# Exercise requirements
Search the material for the string "offset", then return every line where it is found.

# Materials provided
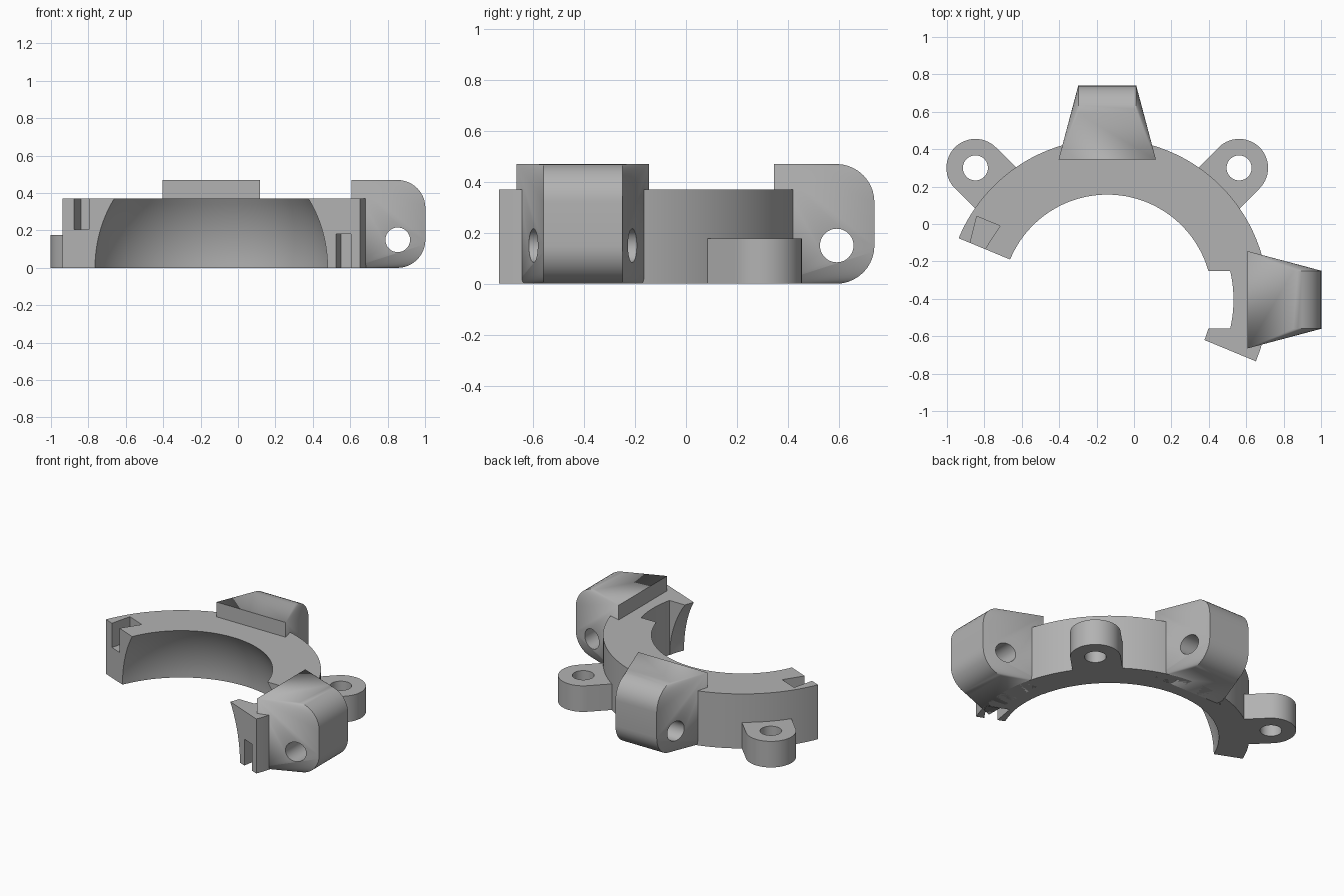
import bpy, bmesh, math
from mathutils import Matrix, Vector

cube = bpy.data.objects.get("Cube")
if cube:
    bpy.data.objects.remove(cube, do_unlink=True)

# Ring axis and main sizes
CENTRE = Vector((-0.143, -0.405, 0))
R_OUT, R_SPHERE, HEIGHT = 0.86, 0.673, 0.37
START = math.radians(-22.5)
END = START + math.pi
R_HOLE_PIN = 0.997

grey = bpy.data.materials.new("plain_grey")
grey.use_nodes = True
grey.diffuse_color = (0.45, 0.45, 0.45, 1)
grey.node_tree.nodes["Principled BSDF"].inputs["Base Color"].default_value = grey.diffuse_color


def make(name, bm, angle=0.0):
    """Turn a bmesh into an object, turned about the ring axis."""
    bmesh.ops.recalc_face_normals(bm, faces=bm.faces)
    bmesh.ops.transform(bm, matrix=Matrix.Translation(CENTRE) @ Matrix.Rotation(angle, 4, 'Z'),
                        verts=bm.verts)
    mesh = bpy.data.meshes.new(name)
    bm.to_mesh(mesh)
    bm.free()
    mesh.materials.append(grey)
    obj = bpy.data.objects.new(name, mesh)
    bpy.context.collection.objects.link(obj)
    return obj


def prism(name, points, z0, z1, angle=0.0):
    bm = bmesh.new()
    face = bm.faces.new([bm.verts.new((x, y, z0)) for x, y in points])
    out = bmesh.ops.extrude_face_region(bm, geom=[face])
    top = [v for v in out["geom"] if isinstance(v, bmesh.types.BMVert)]
    bmesh.ops.translate(bm, vec=(0, 0, z1 - z0), verts=top)
    return make(name, bm, angle)


def arc(cx, r, a0, a1, n):
    return [(cx + r * math.cos(a0 + (a1 - a0) * i / n), r * math.sin(a0 + (a1 - a0) * i / n))
            for i in range(n + 1)]


def select(obj):
    bpy.ops.object.select_all(action='DESELECT')
    obj.select_set(True)
    bpy.context.view_layer.objects.active = obj


def cut(obj, cutter):
    mod = obj.modifiers.new("cut", 'BOOLEAN')
    mod.operation, mod.solver, mod.object = 'DIFFERENCE', 'EXACT', cutter
    select(obj)
    bpy.ops.object.modifier_apply(modifier=mod.name)
    bpy.data.objects.remove(cutter, do_unlink=True)


def finish(obj):
    select(obj)
    bpy.ops.object.shade_smooth_by_angle(angle=math.radians(25))


# Half ring: straight outside wall, spherical inside
bm = bmesh.new()
steps, rows = 72, 12
profile = [(R_OUT, HEIGHT), (R_OUT, 0)]
for i in range(rows + 1):
    z = HEIGHT * i / rows
    profile.append((math.sqrt(R_SPHERE ** 2 - z * z), z))
loops = []
for s in range(steps + 1):
    a = START + (END - START) * s / steps
    loops.append([bm.verts.new((r * math.cos(a), r * math.sin(a), z)) for r, z in profile])
n = len(profile)
for a, b in zip(loops, loops[1:]):
    for i in range(n):
        j = (i + 1) % n
        bm.faces.new((a[i], a[j], b[j], b[i]))
bm.faces.new(loops[0])
bm.faces.new(loops[-1])
ring = make("half_ring", bm)

# Inner pocket beside the side block
half = 0.1525
a = math.asin(half / 0.675)
cut(ring, prism("pocket_cutter", [(0.3, half), (0.3, -half)] + arc(0, 0.675, -a, a, 16), -0.1, 0.5))

# Dovetail notches in both ends: top of one, bottom of the other
cut(ring, prism("left_notch_cutter",
                [(0.71, 0.01), (0.792, 0.01), (0.815, -0.145), (0.68, -0.145)], 0.205, 0.5, END))
cut(ring, prism("right_notch_cutter",
                [(0.725, -0.01), (0.806, -0.01), (0.84, 0.145), (0.69, 0.145)], -0.1, 0.18, START))
finish(ring)


# Hinge blocks: hull of a wide inner plate and two narrow rounded corners
def hinge_block(name, angle):
    top, rad = 0.47, 0.15
    bm = bmesh.new()
    for y in (-0.26, 0.26):
        for z in (0, top):
            bm.verts.new((0.75, y, z))
    for z in (rad, top - rad):
        for x, dz in arc(R_HOLE_PIN - 0.002, rad, -math.pi / 2, math.pi / 2, 20):
            for y in (-0.155, 0.155):
                bm.verts.new((x, y, z + dz))
    bmesh.ops.remove_doubles(bm, verts=bm.verts, dist=0.0001)
    bmesh.ops.convex_hull(bm, input=bm.verts)
    bmesh.ops.dissolve_limit(bm, angle_limit=0.01, verts=bm.verts, edges=bm.edges)
    block = make(name, bm, angle)
    bm = bmesh.new()
    bmesh.ops.create_cone(bm, cap_ends=True, segments=40, radius1=0.066, radius2=0.066, depth=1,
                          matrix=Matrix.Translation((R_HOLE_PIN, 0, rad))
                          @ Matrix.Rotation(math.pi / 2, 4, 'X'))
    cut(block, make("pin_cutter", bm, angle))
    finish(block)


hinge_block("side_hinge_block", 0)
hinge_block("back_hinge_block", math.pi / 2)

# Screw lugs on the diagonals
for name, deg in (("left_lug", 45), ("right_lug", 135)):
    angle = math.radians(deg)
    rad = 0.155
    outline = [(0.76, rad), (0.76, -rad)] + arc(R_HOLE_PIN, rad, -math.pi / 2, math.pi / 2, 28)
    lug = prism(name, outline, 0, 0.177, angle)
    cut(lug, prism("screw_cutter", arc(R_HOLE_PIN, 0.067, 0, 2 * math.pi, 40)[:-1], -0.1, 0.3, angle))
    finish(lug)
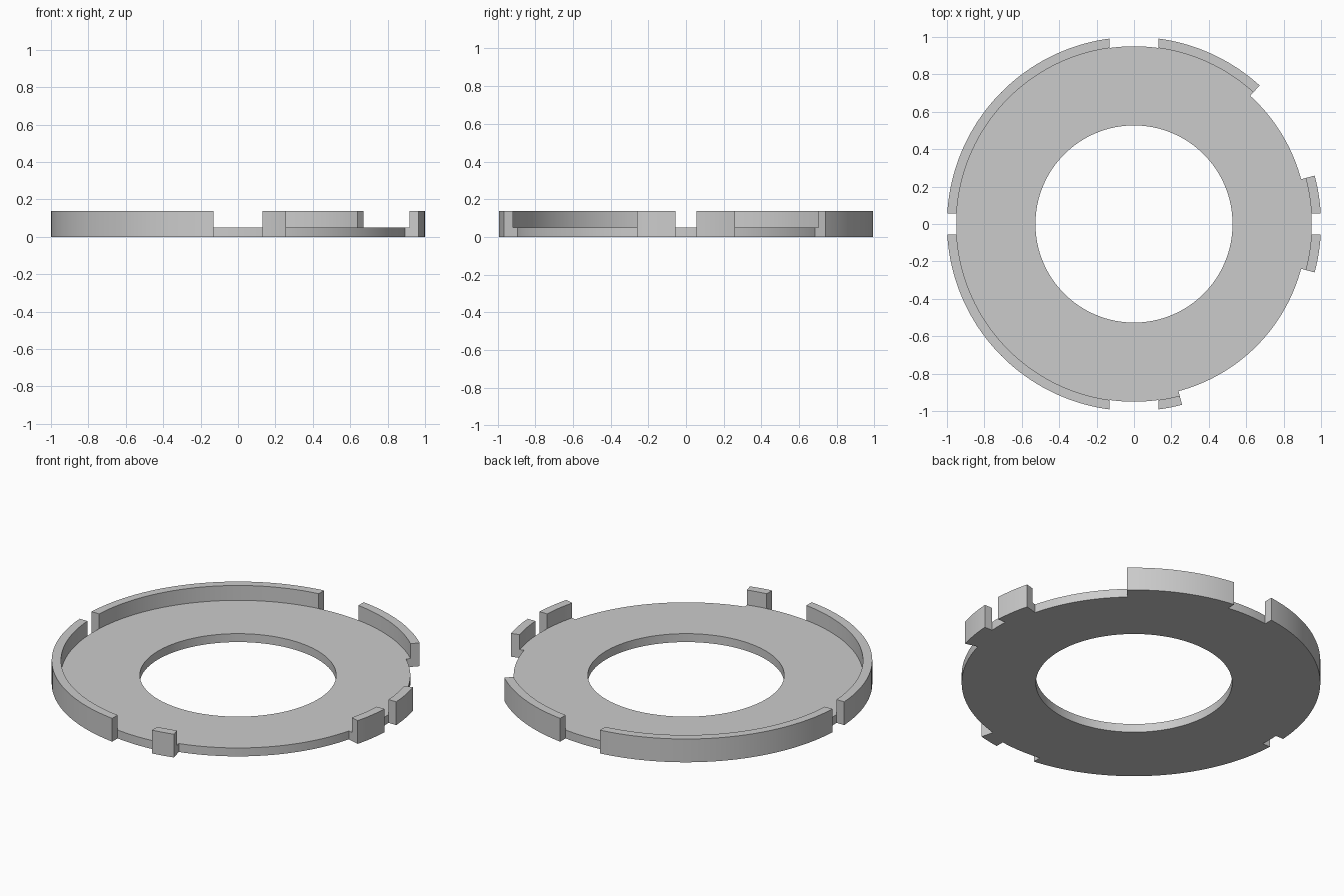
import bpy, bmesh
from math import radians, degrees, asin, sin, cos, ceil

cube = bpy.data.objects.get("Cube")
if cube:
    bpy.data.objects.remove(cube, do_unlink=True)

# Dimensions
HOLE, OPEN, FLOOR, RIM = 0.527, 0.925, 0.95, 1.0
BASE, TOP = 0.05, 0.138
WIDE, NARROW = 0.13, 0.055   # half widths of the slots
STEP = 2.0                   # degrees per facet

# Cross-sections (radius, height) of the ring
wall = [(HOLE, 0), (OPEN, 0), (FLOOR, 0), (RIM, 0), (RIM, TOP),
        (FLOOR, TOP), (FLOOR, BASE), (OPEN, BASE), (HOLE, BASE)]
slot = wall[:3] + wall[6:]
gap = wall[:2] + wall[7:]
caps = {"slot": wall[2:7], "gap": wall[1:8]}
profiles = {"wall": wall, "slot": slot, "gap": gap}

# Sections anticlockwise; each ends at (axis angle, sideways offset)
start = (0, -NARROW)
sections = [
    ("slot", (0, NARROW)), ("wall", (15, 0)), ("gap", (47.8, 0)),
    ("wall", (90, -WIDE)), ("slot", (90, WIDE)),
    ("wall", (180, -NARROW)), ("slot", (180, NARROW)),
    ("wall", (270, -WIDE)), ("slot", (270, WIDE)),
    ("wall", (284.9, 0)), ("gap", (345, 0)), ("wall", (360, -NARROW)),
]


def angle_at(edge, r):
    """Angle of a section edge at radius r; offset edges run parallel to their axis."""
    axis, offset = edge
    return axis + degrees(asin(offset / max(r, FLOOR)))


def place(bm, r, z, angle):
    a = radians(angle)
    return bm.verts.new((r * cos(a), r * sin(a), z))


bm = bmesh.new()
for i, (kind, end) in enumerate(sections):
    # Sweep the cross-section along the arc
    count = max(2, ceil((angle_at(end, 1) - angle_at(start, 1)) / STEP))
    rows = []
    for k in range(count + 1):
        t = k / count
        rows.append([place(bm, r, z, angle_at(start, r) * (1 - t) + angle_at(end, r) * t)
                     for r, z in profiles[kind]])
    for a, b in zip(rows, rows[1:]):
        for j in range(len(a)):
            n = (j + 1) % len(a)
            bm.faces.new((a[j], a[n], b[n], b[j]))
    # Close the wall end where two sections meet
    following = sections[(i + 1) % len(sections)][0]
    lower = following if kind == "wall" else kind
    bm.faces.new([place(bm, r, z, angle_at(end, r)) for r, z in caps[lower]])
    start = end

bmesh.ops.remove_doubles(bm, verts=bm.verts, dist=0.0001)
bmesh.ops.recalc_face_normals(bm, faces=bm.faces)
mesh = bpy.data.meshes.new("notched_ring")
bm.to_mesh(mesh)
bm.free()

ring = bpy.data.objects.new("notched_ring", mesh)
bpy.context.collection.objects.link(ring)

# Plain grey material
grey = bpy.data.materials.new("light_grey")
grey.use_nodes = True
colour = (0.6, 0.6, 0.6, 1)
grey.diffuse_color = colour
grey.node_tree.nodes["Principled BSDF"].inputs["Base Color"].default_value = colour
mesh.materials.append(grey)

# Smooth arcs, crisp corners
bpy.ops.object.select_all(action="DESELECT")
ring.select_set(True)
bpy.context.view_layer.objects.active = ring
bpy.ops.object.shade_smooth_by_angle(angle=radians(30))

# Solution for this exercise
# Sections anticlockwise; each ends at (axis angle, sideways offset)
    """Angle of a section edge at radius r; offset edges run parallel to their axis."""
    axis, offset = edge
    return axis + degrees(asin(offset / max(r, FLOOR)))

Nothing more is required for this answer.